[[ Exercise data, beginning ]]

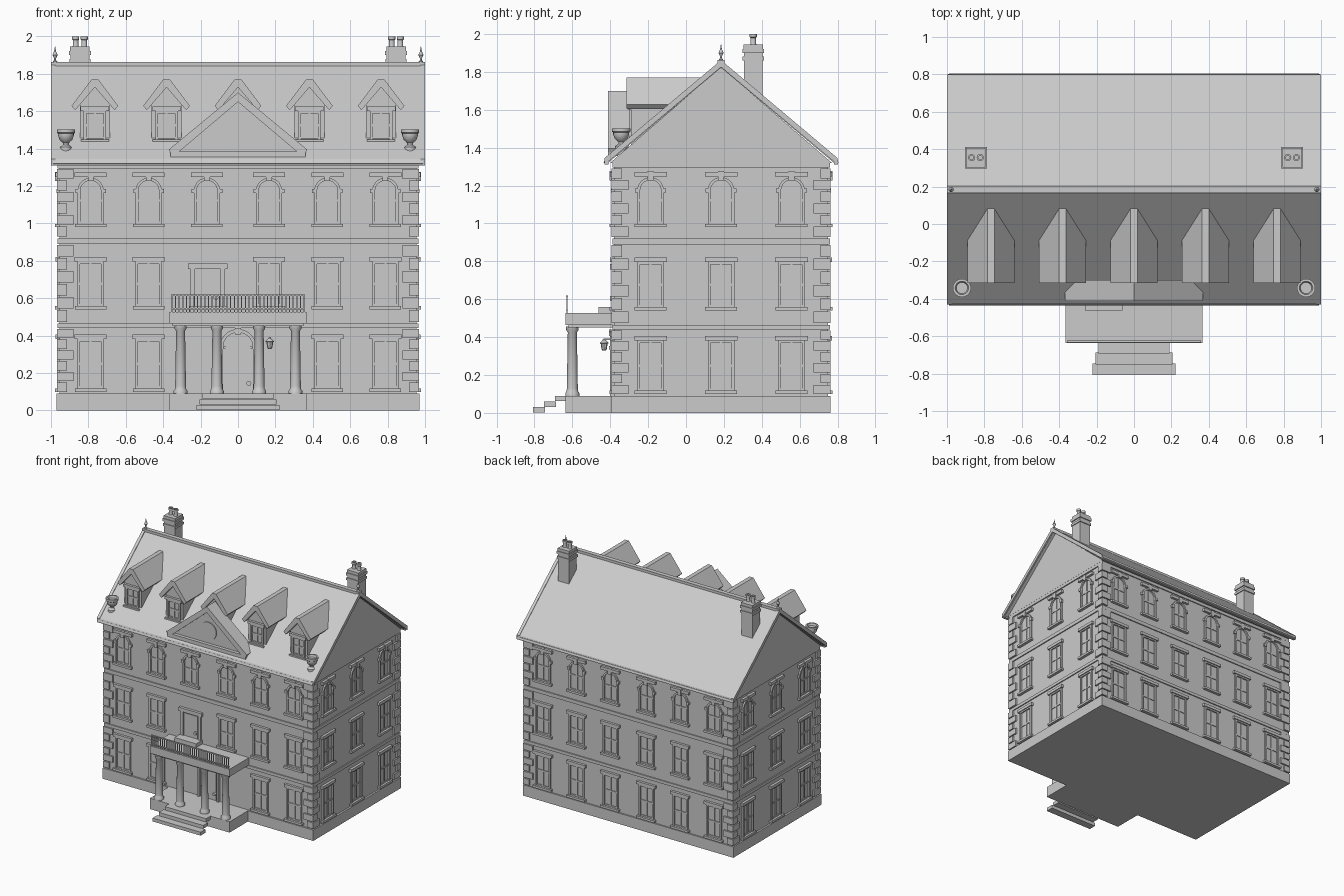
import bpy, bmesh, math
from mathutils import Matrix, Vector

if "Cube" in bpy.data.objects:
    bpy.data.objects.remove(bpy.data.objects["Cube"])

stone = bpy.data.materials.new("pale_grey_stone")
stone.diffuse_color = (0.6, 0.6, 0.6, 1)
stone.use_nodes = True
stone.node_tree.nodes["Principled BSDF"].inputs["Base Color"].default_value = stone.diffuse_color
CY = 0.185                       # centre line of the house in y
I = Matrix.Identity(4)
SIDE = Matrix.Rotation(math.pi / 2, 4, 'Z')   # profile (y, z) extruded along x


class Part:
    """Collects simple solids into one named object."""
    def __init__(self, name):
        self.name, self.bm = name, bmesh.new()

    def prism(self, pts, y0, y1, M=I):
        a = [self.bm.verts.new(M @ Vector((x, y0, z))) for x, z in pts]
        b = [self.bm.verts.new(M @ Vector((x, y1, z))) for x, z in pts]
        self.bm.faces.new(a)
        self.bm.faces.new(b[::-1])
        for i in range(len(a)):
            j = (i + 1) % len(a)
            self.bm.faces.new((a[j], a[i], b[i], b[j]))

    def box(self, x0, x1, y0, y1, z0, z1, M=I):
        self.prism([(x0, z0), (x1, z0), (x1, z1), (x0, z1)], y0, y1, M)

    def lathe(self, prof, x, y, n=20):
        rings = [[self.bm.verts.new((x + r * math.cos(math.tau * k / n),
                                     y + r * math.sin(math.tau * k / n), z))
                  for k in range(n)] for r, z in prof]
        for a, b in zip(rings, rings[1:]):
            for k in range(n):
                self.bm.faces.new((a[k], a[(k + 1) % n], b[(k + 1) % n], b[k]))
        self.bm.faces.new(rings[0][::-1])
        self.bm.faces.new(rings[-1])

    def done(self, smooth=False):
        bmesh.ops.recalc_face_normals(self.bm, faces=self.bm.faces)
        for f in self.bm.faces:
            f.smooth = smooth
        me = bpy.data.meshes.new(self.name)
        self.bm.to_mesh(me)
        self.bm.free()
        me.materials.append(stone)
        if smooth:
            me.set_sharp_from_angle(angle=math.radians(35))
        bpy.context.collection.objects.link(bpy.data.objects.new(self.name, me))


def arc(r, z, a0=0, a1=math.pi, n=14):
    return [(r * math.cos(a0 + (a1 - a0) * k / n), z + r * math.sin(a0 + (a1 - a0) * k / n))
            for k in range(n + 1)]


def arch_band(part, r0, r1, zb, zs, y0, y1, M=I):
    part.prism([(r1, zb)] + arc(r1, zs) + [(-r1, zb), (-r0, zb)]
               + arc(r0, zs)[::-1] + [(r0, zb)], y0, y1, M)


def wall(angle, dist, u):
    """Local frame on a wall: x along it, -y outward."""
    return (Matrix.Translation((0, CY, 0)) @ Matrix.Rotation(angle, 4, 'Z')
            @ Matrix.Translation((u, -dist, 0)))


def window(p, M, z0, z1, w=0.07, arched=False):
    p.box(-w - .014, w + .014, -.024, .005, z0, z0 + .018, M)        # sill
    p.box(-w - .016, w + .016, -.02, .005, z1 - .024, z1, M)         # header
    zb, zt = z0 + .018, z1 - .024
    if arched:
        zs = zt - w - .004
        arch_band(p, w - .015, w, zb, zs, -.012, .005, M)
        for s in (-1, 1):                                            # springers
            p.box(s * w - .012, s * w + .012, -.016, .005, zs - .012, zs + .01, M)
        p.box(-.015, .015, -.024, .005, zt - .022, z1 + .004, M)     # keystone
    else:
        for s in (-1, 1):
            p.box(s * (w - .007) - .007, s * (w - .007) + .007, -.012, .005, zb, zt, M)
        p.box(-w, w, -.012, .005, zt - .012, zt, M)
    mid = (zb + zt) / 2
    p.box(-.006, .006, -.006, .005, zb, zt - .005, M)                # sash bars
    p.box(-w + .01, w - .01, -.006, .005, mid - .006, mid + .006, M)
    p.box(-w + .01, w - .01, -.006, .005, zb, zb + .012, M)


# Base, walls and string courses
p = Part("plinth")
p.box(-.97, .97, -.395, .762, 0, .09)
p.done()
p = Part("walls")
p.box(-.955, .955, -.38, .75, .09, 1.315)
p.done()
p = Part("string_courses")
for z0, z1 in ((.44, .465), (.89, .92), (1.295, 1.325)):
    p.box(-.964, .964, -.389, .759, z0, z1)
p.done()

# Alternating corner stones
p = Part("corner_stones")
for z0, z1 in ((.095, .44), (.47, .89), (.925, 1.295)):
    n = 6
    h = (z1 - z0) / n
    for i in range(n):
        a, b = (.09, .055) if i % 2 else (.055, .09)
        for s in (-1, 1):
            for yo, t in ((-.394, 1), (.764, -1)):
                p.box(*sorted((s * .969, s * (.969 - a))), *sorted((yo, yo + t * b)),
                      z0 + i * h + .004, z0 + (i + 1) * h - .004)
p.done()

# Windows on all four walls
p = Part("windows")
cols = (-.788, -.478, -.166, .166, .478, .788)
rows = ((.10, .405, False), (.54, .82, False), (.98, 1.272, True))
for side in range(4):
    for r, (z0, z1, arched) in enumerate(rows):
        for c in (cols if side % 2 == 0 else (-.372, 0, .372)):
            if side == 0 and ((r == 0 and abs(c) < .2) or (r == 1 and -.2 < c < 0)):
                continue                                             # doors sit here
            window(p, wall(side * math.pi / 2, .955 if side % 2 else .565, c), z0, z1,
                   arched=arched)
p.done()

# Main roof, gable ends, gutters and ridge
p = Part("gable_ends")
p.prism([(-.40, 1.32), (.77, 1.32), (CY, 1.825)], -.965, .965, SIDE)
p.done()
p = Part("main_roof")
p.prism([(-.425, 1.345), (CY, 1.856), (.795, 1.345), (.805, 1.32), (.79, 1.312),
         (CY, 1.822), (-.42, 1.312), (-.435, 1.32)], -.99, .99, SIDE)
for s in (-1, 1):                                                    # verge boards
    p.prism([(-.43, 1.345), (CY, 1.862), (.80, 1.345), (.80, 1.31), (CY, 1.825),
             (-.43, 1.31)], *sorted((s * .975, s * 1.0)), SIDE)
p.box(-1, 1, CY - .018, CY + .018, 1.83, 1.862)
p.done()
p = Part("gutters")
for y in (-.43, .78):
    p.box(-.995, .995, y, y + .022, 1.31, 1.335)
p.done()

# Dormers
p = Part("dormers")
for x in (-.765, -.382, 0, .382, .765):
    M = Matrix.Translation((x, 0, 0))
    p.prism([(-.08, 1.40), (.08, 1.40), (.08, 1.65), (0, 1.745), (-.08, 1.65)], -.29, -.04, M)
    p.prism([(.125, 1.628), (.018, 1.77), (-.018, 1.77), (-.125, 1.628), (-.105, 1.606),
             (0, 1.728), (.105, 1.606)], -.315, .1, M)
    window(p, Matrix.Translation((x, -.29, 0)), 1.432, 1.625, w=.06)
p.done()

# Front pediment with a round panel
p = Part("pediment")
p.prism([(-.35, 1.36), (.35, 1.36), (.33, 1.40), (0, 1.675), (-.33, 1.40)], -.385, -.30)
p.prism([(.37, 1.395), (0, 1.70), (-.37, 1.395), (-.36, 1.375), (-.325, 1.375),
         (0, 1.65), (.325, 1.375), (.36, 1.375)], -.413, -.30)
p.box(-.36, .36, -.413, -.36, 1.355, 1.385)
ring = arc(.074, 1.487, 0, math.tau, 32)[:-1]
p.prism(ring, -.393, -.37)
p.done()

# Chimneys with pots
p = Part("chimneys")
for x in (-.845, .845):
    for w, z0, z1 in ((.05, 1.6, 1.9), (.057, 1.86, 1.88), (.058, 1.9, 1.922),
                      (.052, 1.922, 1.945)):
        p.box(x - w, x + w, .355 - w, .355 + w, z0, z1)
p.done()
p = Part("chimney_pots")
for x in (-.845, .845):
    for d in (-.023, .023):
        p.lathe([(.018, 1.94), (.015, 1.95), (.015, 1.98), (.019, 1.983), (.019, 2.0),
                 (.011, 2.0), (.011, 1.97)], x + d, .355, 14)
p.done(True)

# Ridge finials and eave urns
p = Part("finials")
for s in (-1, 1):
    p.lathe([(.012, 1.85), (.012, 1.865), (.005, 1.872), (.006, 1.885), (.014, 1.9),
             (.005, 1.92), (.001, 1.946)], s * .978, CY, 10)
p.done(True)
p = Part("urns")
for s in (-1, 1):
    p.lathe([(.032, 1.36), (.032, 1.408), (.014, 1.42), (.014, 1.43), (.034, 1.447),
             (.042, 1.47), (.042, 1.48), (.049, 1.485), (.049, 1.502), (.036, 1.502),
             (.03, 1.485)], s * .92, -.342, 20)
p.done(True)

# Porch floor, steps and balcony slab
p = Part("porch_floor")
p.box(-.367, .367, -.635, -.38, 0, .09)
p.done()
p = Part("front_steps")
for i, w in enumerate((.222, .205, .19)):
    p.box(-w, w, -.808 + i * .058, -.745 + i * .058, .002 + i * .03, .03 + i * .03)
p.done()
p = Part("balcony_slab")
p.box(-.367, .367, -.635, -.38, .465, .527)
p.box(-.35, .35, -.62, -.38, .452, .466)
p.box(-.262, -.062, -.462, -.38, .527, .558)                         # door step
p.done()
p = Part("columns")
for x in (-.307, -.113, .113, .307):
    p.lathe([(.037, .088), (.037, .105), (.03, .115), (.029, .13), (.024, .425),
             (.032, .437), (.033, .455)], x, -.6, 20)
p.done(True)

# Balcony railing
p = Part("balcony_railing")
p.box(-.358, .358, -.634, -.624, .612, .62)
p.box(-.358, .358, -.634, -.624, .54, .547)
for i in range(37):
    x = -.354 + i * .708 / 36
    p.box(x - .003, x + .003, -.632, -.626, .525, .615)
p.done()

# Front door in an arched surround, and balcony door
p = Part("front_door")
F = wall(0, .565, 0)
arch_band(p, .08, .098, .09, .337, -.02, .005, F)
p.prism([(.066, .09)] + arc(.066, .337) + [(-.066, .09)], -.004, .005, F)
for s in (-1, 1):
    p.box(s * .089 - .014, s * .089 + .014, -.026, .005, .335, .352, F)
p.box(-.08, .08, -.012, .005, .33, .342, F)
p.box(-.016, .016, -.026, .005, .405, .44, F)
p.done()
p = Part("balcony_door")
B = wall(0, .565, -.162)
p.box(-.105, .105, -.022, .005, .757, .787, B)
for s in (-1, 1):
    p.box(s * .08 - .012, s * .08 + .012, -.014, .005, .53, .757, B)
p.box(-.058, .058, -.007, .005, .54, .745, B)
p.done()
p = Part("door_knobs")
for x, z in ((.058, .145), (-.118, .605)):
    p.prism([(x + a, b) for a, b in arc(.013, z, 0, math.tau, 14)[:-1]], -.402, -.38)
p.done()

# Wall lantern beside the entrance
p = Part("lantern")
p.lathe([(.01, .33), (.014, .337), (.018, .365), (.024, .368), (.01, .382), (.004, .392)],
        .17, -.432, 8)
p.box(.166, .174, -.435, -.375, .384, .392)
p.done()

[[ Exercise data, end ]]

** Goal of the exercise **
Retype each line of the data exactly, beginning with the first; include the line containing "simple solids into" and stop there, skipping every picture.

** Answer space **
import bpy, bmesh, math
from mathutils import Matrix, Vector

if "Cube" in bpy.data.objects:
    bpy.data.objects.remove(bpy.data.objects["Cube"])

stone = bpy.data.materials.new("pale_grey_stone")
stone.diffuse_color = (0.6, 0.6, 0.6, 1)
stone.use_nodes = True
stone.node_tree.nodes["Principled BSDF"].inputs["Base Color"].default_value = stone.diffuse_color
CY = 0.185                       # centre line of the house in y
I = Matrix.Identity(4)
SIDE = Matrix.Rotation(math.pi / 2, 4, 'Z')   # profile (y, z) extruded along x


class Part:
    """Collects simple solids into one named object."""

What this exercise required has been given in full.